Now, if you’re smart, you’ll keep that part of the manila folder that you think you won’t need. That part that I crumpled up. Yeah, that part. Keep it. Then you can use it as a template for the outside of the curve.
If I’d paid attention in geometry I’d know what the inside and outside of curves are called. Or maybe I did learn it and I just can’t remember with my selective Alzheimer’s. I digress though.
I did not keep that other crumpled part so I just basically “cut in” with the chalkboard paint. Yep, just like painting walls. Cut in with a good brush . . .
. . . and then roll on the rest.
And since I despite clean up even more than seepage, I always have plastic baggies around. Plaid’s chalkboard paint only has to dry 2 hours before the 2nd coat, so into the little baggie and it was all ready to roll. Oh yes, I did just say that.
While the chalkboard paint was drying I transferred the graphic with some old pattern transfer paper I saved from my sewing days. Like over 20 years ago.
Tell me I’m not the only one who saves nearly every craft supply, or would-be craft supply. C’mon. ‘Fess up.
Anyhoo, if the transfer paper didn’t work I was all prepared to rub some white chalk on the back of the paper and try that as a transfer. Have you tried that? I know it works with pencil so surely it works with chalk, right?
Yeah, that’s the kind of thinking that made me think a mirror would make a good chalkboard.
Moving on . . .
I basecoated the marlin and hearts with light grey and then put a light ‘wash’ of blue and red on. And then . . . glitter. Santino loves glitter. But that’s not the only reason I used glitter paint.
Ok! Ok! I can’t resist! Just one little story, alright? Marlon loved to fish and told me about when he went deep sea fishing in the San Francisco bay one time long before he met me. He saw a sailfish swimming close to the boat and told me it was the most incredible sight he’d ever seen – shimmering, a myriad of colors. “Like glitter” was how he described it. Until someone hooked the fish and killed it. Marlon said all of the glitter just paled and went away.

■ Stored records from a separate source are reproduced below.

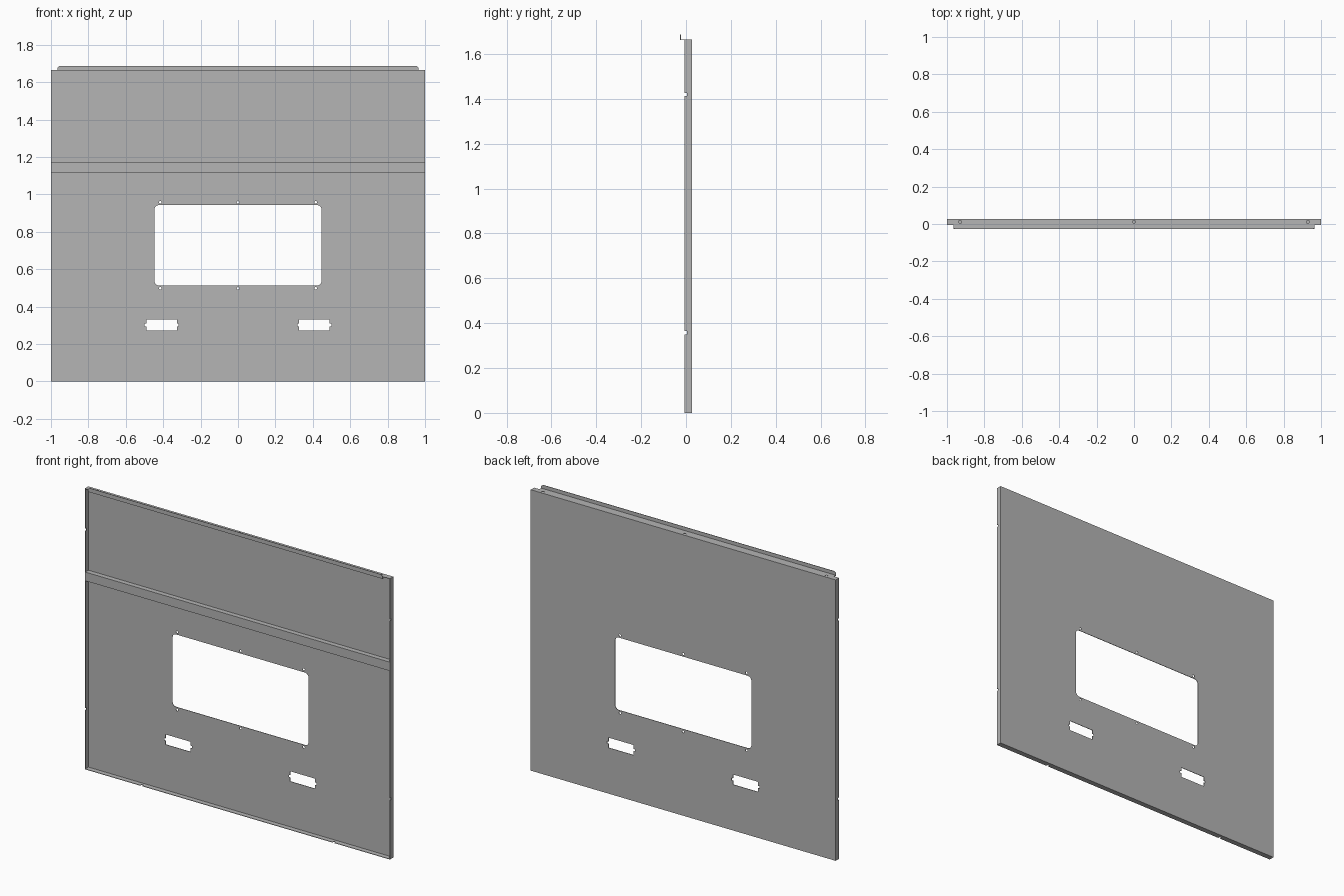
import bpy, bmesh
from math import pi, sin, cos
from mathutils import Matrix

cube = bpy.data.objects.get("Cube")
if cube:
    bpy.data.objects.remove(cube, do_unlink=True)

T = 0.003                    # sheet thickness
W, H = 1.0, 1.665            # half width and height of the panel
BACK, FRONT, LIP = 0.026, -0.006, -0.026
INNER = BACK - T

steel = bpy.data.materials.new("grey sheet steel")
steel.use_nodes = True
steel.diffuse_color = (0.46, 0.46, 0.46, 1)
steel.node_tree.nodes["Principled BSDF"].inputs["Base Color"].default_value = (0.46, 0.46, 0.46, 1)

# Columns give the world direction of the outline's x, y and the thickness
FLAT = Matrix.Identity(4)
UPRIGHT = Matrix(((1, 0, 0, 0), (0, 0, -1, 0), (0, 1, 0, 0), (0, 0, 0, 1)))
SIDE = Matrix(((0, 0, 1, 0), (1, 0, 0, 0), (0, 1, 0, 0), (0, 0, 0, 1)))


def plate(name, loops, thickness, frame, centre):
    """Sheet cut to the first loop, with the other loops as holes."""
    curve = bpy.data.curves.new(name, 'CURVE')
    curve.dimensions = '2D'
    curve.fill_mode = 'BOTH'
    curve.extrude = thickness / 2
    for loop in loops:
        spline = curve.splines.new('POLY')
        spline.points.add(len(loop) - 1)
        for point, (u, v) in zip(spline.points, loop):
            point.co = (u, v, 0, 1)
        spline.use_cyclic_u = True
    temp = bpy.data.objects.new(name + " outline", curve)
    mesh = bpy.data.meshes.new_from_object(temp)
    bpy.data.objects.remove(temp)
    bpy.data.curves.remove(curve)
    bm = bmesh.new()
    bm.from_mesh(mesh)
    bmesh.ops.remove_doubles(bm, verts=bm.verts, dist=1e-5)
    bm.transform(Matrix.Translation(centre) @ frame)
    bmesh.ops.recalc_face_normals(bm, faces=bm.faces)
    for face in bm.faces:
        face.smooth = False
        face.material_index = 0
    bm.to_mesh(mesh)
    bm.free()
    mesh.name = name
    mesh.materials.clear()
    mesh.materials.append(steel)
    obj = bpy.data.objects.new(name, mesh)
    bpy.context.collection.objects.link(obj)
    return obj


def rect(u0, u1, v0, v1):
    return [(u0, v0), (u1, v0), (u1, v1), (u0, v1)]


def circle(u, v, r, n=12):
    return [(u + r * cos(2 * pi * i / n), v + r * sin(2 * pi * i / n)) for i in range(n)]


def rounded(u0, u1, v0, v1, r, n=6):
    corners = [(u1 - r, v1 - r), (u0 + r, v1 - r), (u0 + r, v0 + r), (u1 - r, v0 + r)]
    return [(u + r * cos(pi / 2 * (k + i / n)), v + r * sin(pi / 2 * (k + i / n)))
            for k, (u, v) in enumerate(corners) for i in range(n + 1)]


def slot(u):
    """Rectangular opening with a small tab notch at each end."""
    a, b, tab, mid = 0.082, 0.03, 0.009, 0.007
    half = [(a, -b), (a, -mid), (a + tab, -mid), (a + tab, mid), (a, mid), (a, b)]
    return [(u + s * x, 0.302 + s * z) for s in (1, -1) for x, z in half]


def notched(start, end, centres):
    """Points along a flange's free edge, with square notches."""
    edge = [(start, FRONT)]
    for c in centres:
        edge += [(c - 0.007, FRONT), (c - 0.007, FRONT + 0.011),
                 (c + 0.007, FRONT + 0.011), (c + 0.007, FRONT)]
    return edge + [(end, FRONT)]


# Main panel with window, slots and screw holes
holes = [circle(x, z, 0.007) for x in (-0.415, 0, 0.415) for z in (0.498, 0.958)]
plate("main_panel",
      [rect(-W, W, 0, H), rounded(-0.447, 0.447, 0.513, 0.943, 0.025),
       slot(-0.408), slot(0.408)] + holes,
      T, UPRIGHT, (0, BACK - T / 2, 0))

# Side flanges
edge = [(y, z) for z, y in notched(0, H, (0.357, 1.42))]
for name, s in (("left_flange", 1), ("right_flange", -1)):
    plate(name, [edge + [(INNER, H), (INNER, 0)]], T, SIDE, (s * (W - T / 2), 0, 0))

# Bottom flange
w = W - T
plate("bottom_flange", [notched(-w, w, (-0.63, 0.63)) + [(w, INNER), (-w, INNER)]],
      T, FLAT, (0, 0, T / 2))

# Top flange, narrower at the front, with three screw holes
n = 0.966
plate("top_flange",
      [[(-n, LIP), (n, LIP), (n, FRONT), (w, FRONT), (w, INNER),
        (-w, INNER), (-w, FRONT), (-n, FRONT)]]
      + [circle(x, 0.011, 0.008) for x in (-0.93, 0, 0.93)],
      T, FLAT, (0, 0, H - T / 2))

# Upturned lip with clipped upper corners
top = 1.686
plate("top_lip", [[(-n, H), (n, H), (n, top - 0.01), (n - 0.01, top),
                   (0.01 - n, top), (-n, top - 0.01)]],
      T, UPRIGHT, (0, LIP + T / 2, 0))

# Channel stiffener across the front of the panel
lo, hi = 1.118, 1.17
plate("stiffener_channel",
      [[(INNER, hi), (FRONT, hi), (FRONT, lo), (INNER, lo), (INNER, lo + T),
        (FRONT + T, lo + T), (FRONT + T, hi - T), (INNER, hi - T)]],
      2 * w, SIDE, (0, 0, 0))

He never went deep sea fishing again.
Santino’s marlin will always have glitter. I’ll make sure of that.
Ok, I’m done. Back to the chalkboard.
When Plaid sends me a box of goodies, I try my best to try and use as many of the products as possible. But me and stencils? Did I mention I despise seepage? Yeah, well, I threw caution to the wind this time and gave it a shot.
And you see what happens. sheesh. Little blobs of grey paint here there and everywhere.
A little more blue paint. A little more drying time.
Oh, I don’t blame the stencils at all. No, it’s me. I admit it. I am truly stencil-impaired. I don’t know why. I just am. It’s okay though. I’ve learned to accept my ‘problem’ and I’m dealing with it.
After all the touch ups had dried, I used Mod Podge to seal everything except the chalkboard paint. It’s a gloss finish so the chalk dust will wipe right off.
I was gonna leave the frame black and just seal it with Mod Podge too. But I remembered reading somewhere that you have to “cure” chalkboard paint. Oh, it probably says it on the package but you don’t expect me to actually read instructions, do you? Nah. Trial and error, baby. That’s how I learn.
Well, that how I used to learn. Now I ask bloggers. And they say to rub chalk all over dry chalkboard paint to cure it.
And then the black frame didn’t look as good. Except where my chalky smudges were.
Hmm . . . I got an idea . . .
I’ll just dry brush some silver on the frame.
Perfect. Well, almost. It’s missing something. *fingers tapping*
Ah, yes. Santino. There. That’s better. He was thrilled with his new chalkboard. Except, he had a request. Of course he did. He’s my husband’s grandson and Marlon always had his own “suggestions” for my paintings. (thanks, Hon.)
Santino said, “There’s only two hearts!” I told him yes, one for you and one for Poppy. “But what about YOU, Gramma? Can’t you paint another heart on there?”
Of course I can, Sweetheart.
Products for this project were supplied by Plaid and Walmart. All opinions were mine.
So, hey! Next time you need a chalkboard, think outside the box a bit. With a little creativity, some Plaid products, and Walmart, who knows what you’ll come up with? (For, like, under $20 too!)
Wait! Do you wanna see some other great projects? Check out what my bloggy friends made!